Back near our apartment, we’d hit up my favorite taco truck, Tacos La Mezcla (on El Cajon Blvd. at BLVD Court). Francisco, the owner, is always trying to get me to try the rest of his menu, but I can’t stop ordering the tasty carnitas tacos and pozole (pork and hominy soup, available seasonally on Sundays). Even though I’m baking now, we would still probably stroll over to Black Market Bakery on 30th because their cookies are delicious (my fav is the Blackstrap Betty), and they serve coffee and espresso from Dark Horse. Plus, they are always super friendly, and, once the pandemic has passed, we’ll want to hang out in the beautiful garden/patio area e watched the co-owner build over several months year before last.

I don’t drink much, but I do enjoy an occasional beer, and the vibe at Fall Brewing Company (also on 30th) is pretty much always welcoming and energetic. I especially like their pilsners and lagers, and the tasting glasses are a lovely way to try several different brews before committing to a pint. Before Covid hit, we’d sometimes drive over to Buona Forchetta in South Park just for their Neapolitan-style Margherita with extra basil, hands-down my favorite pizza in San Diego.

On Sunday, we’d make our way to the Hillcrest Farmer’s Market to grab some of the freshest organic produce in the city from two of my favorite stands: Maciel Family Organic Farm (often the whole family is there), where they are so committed to bringing us the best lettuce that they keep theirs in water at the market; and Jacy Farm, where they sell a unique array of organic Asian fruits and vegetables, including Shishito peppers, very spicy Korean long peppers, Korean striped melon (small and crisp with mellow sweetness), and Japanese grapes (plump, tender and tart at the height of summer).

I almost forgot to mention Cabrillo National Monument in Point Loma, a dramatic collision of land and sea… an absolutely stunning landscape.

Finally, no trip to San Diego would be complete without spending some time at Balboa Park.
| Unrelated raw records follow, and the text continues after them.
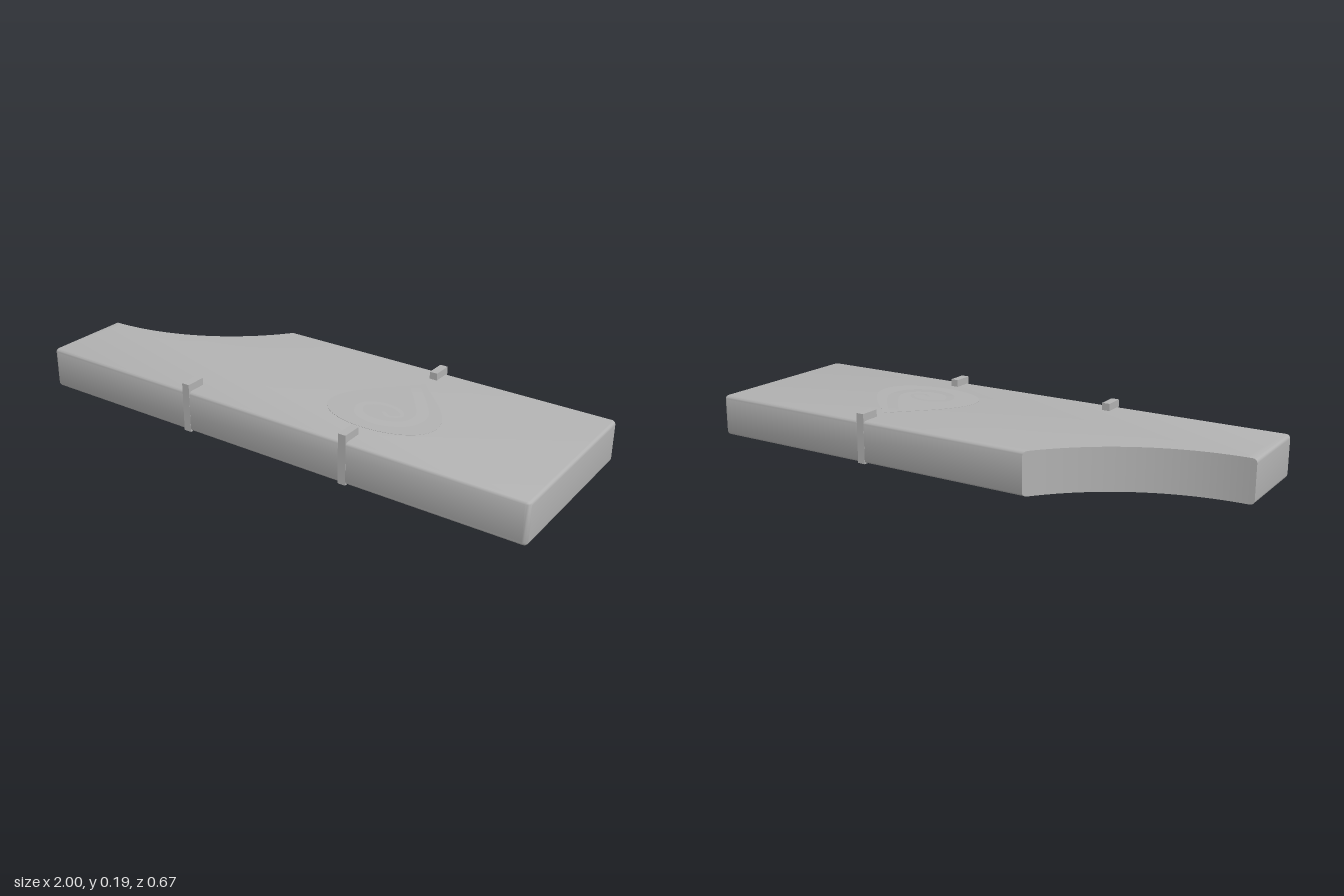
import * as THREE from 'three';
import { toCreasedNormals } from 'three/addons/utils/BufferGeometryUtils.js';

const HALF = 0.333, TOP = 0.158, BOTTOM = 0.002, FILLET = 0.015;
const ARC_R = 0.833; // concave cut, centred on (-1, -ARC_R) in plan

// Plan outline (x, z) with the straight sides inset by d; the concave cut stays put
function outline(d) {
  const pts = [];
  const a0 = Math.acos((ARC_R - HALF + d) / ARC_R), a1 = Math.asin(d / ARC_R);
  for (let i = 0; i <= 32; i++) {
    const a = a0 + (a1 - a0) * i / 32;
    pts.push(new THREE.Vector2(-1 + ARC_R * Math.sin(a), -ARC_R + ARC_R * Math.cos(a)));
  }
  const r = FILLET - d + 0.001;
  const corners = [[-1, 1, Math.PI], [1, 1, Math.PI / 2], [1, -1, 0]];
  for (const [sx, sz, start] of corners) {
    for (let i = 0; i <= 4; i++) {
      const a = start - i * Math.PI / 8;
      pts.push(new THREE.Vector2(
        sx * (1 - d - r) + r * Math.cos(a),
        sz * (HALF - d - r) + r * Math.sin(a)));
    }
  }
  return pts;
}

// Slab: outline loops stacked in y, with rounded top and bottom edges
function slabGeometry() {
  const layers = [];
  for (let i = 0; i <= 5; i++) {
    const a = i * Math.PI / 10;
    layers.push([FILLET * (1 - Math.sin(a)), BOTTOM + FILLET * (1 - Math.cos(a))]);
  }
  for (let i = 5; i >= 0; i--) layers.push([layers[i][0], TOP + BOTTOM - layers[i][1]]);
  const pos = [], index = [];
  for (const [d, y] of layers) for (const p of outline(d)) pos.push(p.x, y, p.y);

  const cap = outline(FILLET), n = cap.length, last = (layers.length - 1) * n;
  for (let k = 0; k < layers.length - 1; k++) {
    for (let i = 0; i < n; i++) {
      const a = k * n + i, b = k * n + (i + 1) % n;
      index.push(a, b, b + n, a, b + n, a + n);
    }
  }
  for (const [a, b, c] of THREE.ShapeUtils.triangulateShape(cap, [])) {
    const area = THREE.ShapeUtils.area([cap[a], cap[b], cap[c]]);
    const [p, q] = area < 0 ? [b, c] : [c, b];
    index.push(last + a, last + p, last + q, a, q, p);
  }
  const g = new THREE.BufferGeometry();
  g.setAttribute('position', new THREE.Float32BufferAttribute(pos, 3));
  g.setIndex(index);
  return toCreasedNormals(g, 0.6);
}

// Teardrop inlay with a spiral slot, almost flush with the top
function inlayGeometry() {
  const drop = new THREE.Shape();
  drop.moveTo(0.33, 0.21);
  drop.bezierCurveTo(0.39, 0.13, 0.54, 0.03, 0.54, -0.08);
  drop.bezierCurveTo(0.54, -0.25, 0.12, -0.25, 0.12, -0.08);
  drop.bezierCurveTo(0.12, 0.03, 0.27, 0.13, 0.33, 0.21);

  const path = new THREE.CatmullRomCurve3([
    [0.32, 0.155], [0.39, 0.07], [0.452, -0.03], [0.44, -0.1], [0.36, -0.145],
    [0.265, -0.125], [0.235, -0.06], [0.29, -0.02], [0.365, -0.03], [0.395, -0.065],
    [0.36, -0.09], [0.325, -0.07],
  ].map(([x, y]) => new THREE.Vector3(x, y, 0)));
  const left = [], right = [], steps = 70;
  for (let i = 0; i <= steps; i++) {
    const t = i / steps, p = path.getPoint(t), v = path.getTangent(t);
    const w = 0.006 + 0.02 * Math.sin(Math.PI * Math.min(1, 0.2 + t)) * (1 - t);
    left.push(new THREE.Vector2(p.x - v.y * w, p.y + v.x * w));
    right.unshift(new THREE.Vector2(p.x + v.y * w, p.y - v.x * w));
  }
  drop.holes.push(new THREE.Path([...left, ...right]));
  const g = new THREE.ExtrudeGeometry(drop, { depth: 0.0015, bevelEnabled: false, curveSegments: 24 });
  return g.rotateX(-Math.PI / 2).translate(0, TOP - 0.0005, 0);
}

export function createModel() {
  const group = new THREE.Group();
  const grey = new THREE.MeshStandardMaterial({ color: 0xb2b2b2 });
  grey.name = 'grey';
  const add = (name, geometry) => {
    const mesh = new THREE.Mesh(geometry, grey);
    mesh.name = name;
    group.add(mesh);
    return mesh;
  };

  add('slab', slabGeometry());
  add('dropInlay', inlayGeometry());

  // Edge tabs pass through the slab, flush with its sides
  const tab = new THREE.BoxGeometry(0.03, 0.185, 0.0765);
  const tabs = [['frontRightTab', -1, 1], ['frontLeftTab', 1, 1], ['backLeftTab', 1, -1]];
  for (const [name, sx, sz] of tabs) {
    add(name, tab).position.set(sx * 0.333, 0.0925, sz * 0.2952);
  }
  return group;
}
Even with the museums closed, I love strolling the grounds (especially the succulent and sculpture gardens and the water lily pond near the Botanical Building). And, I’m really looking forward to visiting the Mingei Museum and the Museum of Art again after the long closures.

The Shoutout series is all about recognizing that our success and where we are in life is at least somewhat thanks to the efforts, support, mentorship, love and encouragement of others. So is there someone that you want to dedicate your shoutout to?
My husband Noah is incredibly positive about and supportive of my cooking and baking. He makes it easy to dive in with both feet and experiment without fear of wasting food or having to eat it all myself. He’s also the best sport ever when it comes to helping me clean up the big mess I make in our kitchen. Without him, I wouldn’t be able to do what I do. I also want to acknowledge my friend Esther, who embarked on her sourdough journey months ahead of me. She was (and is!) so generous in sharing her experiences and offering encouragement.
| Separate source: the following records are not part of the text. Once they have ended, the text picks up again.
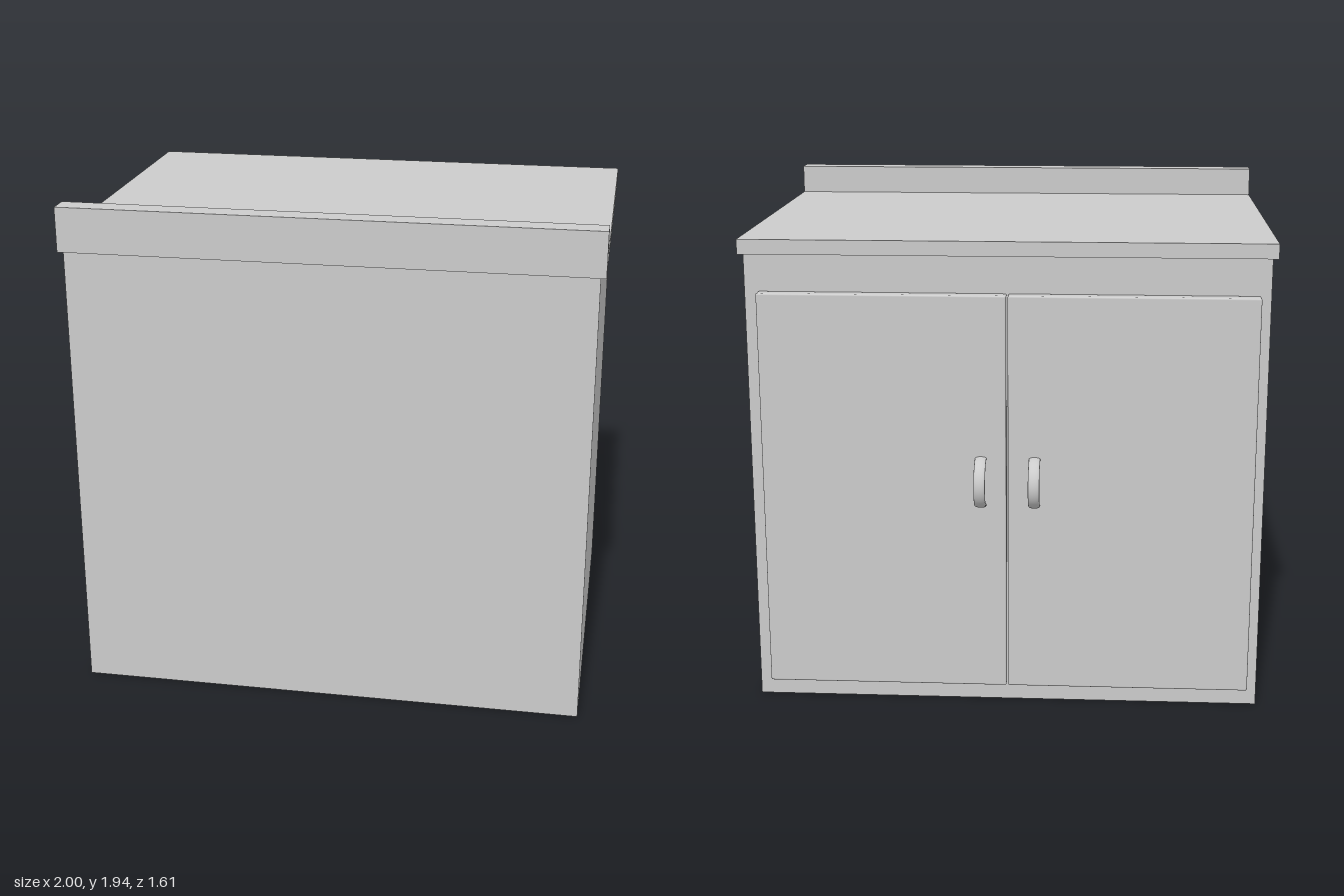
import * as THREE from 'three';
import { RoundedBoxGeometry } from 'three/addons/geometries/RoundedBoxGeometry.js';

const material = new THREE.MeshStandardMaterial({ color: 0xcccccc });

function addPart(parent, name, geometry, x = 0, y = 0, z = 0) {
  const mesh = new THREE.Mesh(geometry, material);
  mesh.name = name;
  mesh.position.set(x, y, z);
  parent.add(mesh);
  return mesh;
}

export function createModel() {
  const model = new THREE.Group();
  model.name = 'baseCabinet';

  // Cabinet body
  addPart(model, 'body', new THREE.BoxGeometry(1.96, 1.77, 1.455), 0, 0.885, 0.068);

  // Countertop with raised splash: L profile (z, y) extruded across the width
  const profile = new THREE.Shape([
    [-0.675, 1.77], [0.806, 1.77], [0.806, 1.94], [0.72, 1.94], [0.72, 1.826], [-0.675, 1.826],
  ].map(([z, y]) => new THREE.Vector2(-z, y)));
  const top = new THREE.ExtrudeGeometry(profile, { depth: 2, bevelEnabled: false });
  top.translate(0, 0, -1).rotateY(Math.PI / 2);
  addPart(model, 'countertop', top);

  // Flattened half-ring handle, bulging toward -z
  const handle = new THREE.TorusGeometry(0.0915, 0.0075, 16, 32, Math.PI);
  handle.scale(1, 1, 2.9).rotateZ(Math.PI / 2).rotateY(-Math.PI / 2);

  // Pair of doors, each with a handle beside the centre gap
  const centre = -0.006;
  for (const [side, s] of [['left', 1], ['right', -1]]) {
    const door = new THREE.Group();
    door.name = side + 'Door';
    addPart(door, side + 'DoorPanel', new RoundedBoxGeometry(0.933, 1.554, 0.05, 3, 0.007),
      centre + s * 0.4695, 0.853, -0.683);
    addPart(door, side + 'Handle', handle, -0.009 + s * 0.102, 0.913, -0.708);
    model.add(door);
  }
  return model;
}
Instagram: https://www.instagram.com/jennsmithkitchen/?hl=en

Facebook: https://www.facebook.com/jennsmithkitchen/

Yelp: https://www.yelp.com/biz/jenn-smith-kitchen-san-diego

Nominate Someone: ShoutoutSocal is built on recommendations and shoutouts from the community; it’s how we uncover hidden gems, so if you or someone you know deserves recognition please let us know here.